As this year’s eagerly awaited TOC got underway in New York, a number of industry leaders took to the stage to launch the conference with the morning’s first keynotes. Making an appearance for the first time in several years was Tim O’Reilly of O’Reilly Media, who brought attendees up to speed on how the print market and ebook market are faring, essentially putting to rest any concerns that might still be lingering about the future of books.

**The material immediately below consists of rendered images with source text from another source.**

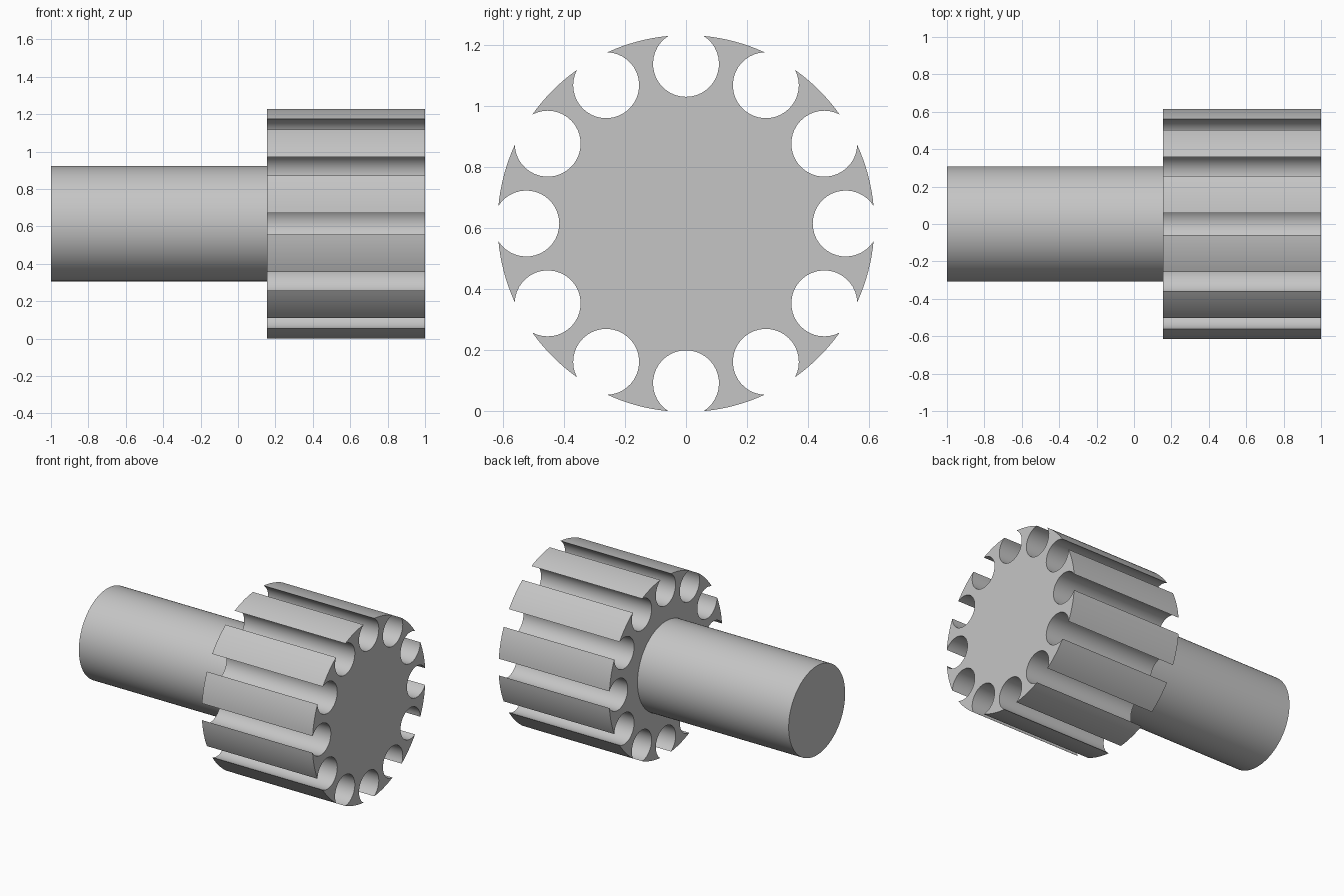
import bpy, bmesh, math

if "Cube" in bpy.data.objects:
    bpy.data.objects.remove(bpy.data.objects["Cube"])

AXIS_Z = 0.614        # height of the turning axis
HEAD_R = 0.617        # outer radius of the fluted head
FLUTE_R = 0.108       # radius of each round flute
FLUTE_C = 0.523       # distance of flute centres from the axis
FLUTES = 12
SHAFT_R = 0.308
STEP_X = 0.155        # where shaft and head meet

grey = bpy.data.materials.new("plain grey")
grey.use_nodes = True
colour = (0.56, 0.56, 0.56, 1)
grey.diffuse_color = colour
grey.node_tree.nodes["Principled BSDF"].inputs["Base Color"].default_value = colour


def extrude_profile(name, points, x0, x1):
    """Extrude a closed (y, z) outline along x."""
    bm = bmesh.new()
    base = bm.faces.new([bm.verts.new((x0, y, z + AXIS_Z)) for y, z in points])
    out = bmesh.ops.extrude_face_region(bm, geom=[base], use_keep_orig=True)
    moved = [v for v in out["geom"] if isinstance(v, bmesh.types.BMVert)]
    bmesh.ops.translate(bm, verts=moved, vec=(x1 - x0, 0, 0))
    bmesh.ops.recalc_face_normals(bm, faces=bm.faces)
    mesh = bpy.data.meshes.new(name)
    bm.to_mesh(mesh)
    bm.free()
    obj = bpy.data.objects.new(name, mesh)
    bpy.context.collection.objects.link(obj)
    mesh.materials.append(grey)
    bpy.ops.object.select_all(action="DESELECT")
    obj.select_set(True)
    bpy.context.view_layer.objects.active = obj
    bpy.ops.object.shade_smooth_by_angle(angle=math.radians(30))


def arc(cy, cz, radius, start, end, steps):
    """Points from start up to, but not including, end."""
    angles = [start + (end - start) * i / steps for i in range(steps)]
    return [(cy + radius * math.cos(a), cz + radius * math.sin(a)) for a in angles]


# Fluted head: each flute arc is followed by the outer arc of a tooth
half = math.acos((HEAD_R**2 + FLUTE_C**2 - FLUTE_R**2) / (2 * HEAD_R * FLUTE_C))
mouth = math.atan2(HEAD_R * math.sin(half), HEAD_R * math.cos(half) - FLUTE_C)
pitch = math.tau / FLUTES
outline = []
for i in range(FLUTES):
    a = i * pitch
    outline += arc(FLUTE_C * math.cos(a), FLUTE_C * math.sin(a), FLUTE_R,
                   a - mouth, a + mouth - math.tau, 32)
    outline += arc(0, 0, HEAD_R, a + half, a + pitch - half, 8)
extrude_profile("fluted_head", outline, STEP_X, 1)

# Plain round shaft, seated slightly inside the head
extrude_profile("shaft", arc(0, 0, SHAFT_R, 0, math.tau, 96), -1, STEP_X + 0.02)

O’Reilly shared some very interesting anecdotal information on one particular title, The Fault in Our Stars by author John Green. O’Reilly posted the data for book reviews for Green’s title, showing that the title had nearly ten times as many ratings on popular book discovery site Goodreads as it did on Amazon. This is actually a powerful testimony to the fact that books are still vital to readers and that it isn’t necessarily the book retailers who are driving book discovery.
Intel Corp’s Brian David Johnson spoke immediately after about how to change the future, offering up very intriguing statements about helping people to envision the future that they want to happen, a feat which can be accomplished by how we publish genres like steampunk and science fiction today.
Inkling’s Matt MacInnis followed with a brief demo of the newly launched Inkling Habitat platform, likening it not to just another ebook platform but more as a way to put creative control in as many individuals’ hands as possible.
All of the presenters were in line with an underlying theme of all TOC events, which is to take a proactive look ahead to the future of the book and the power of publishers to enact a future that we want to experience.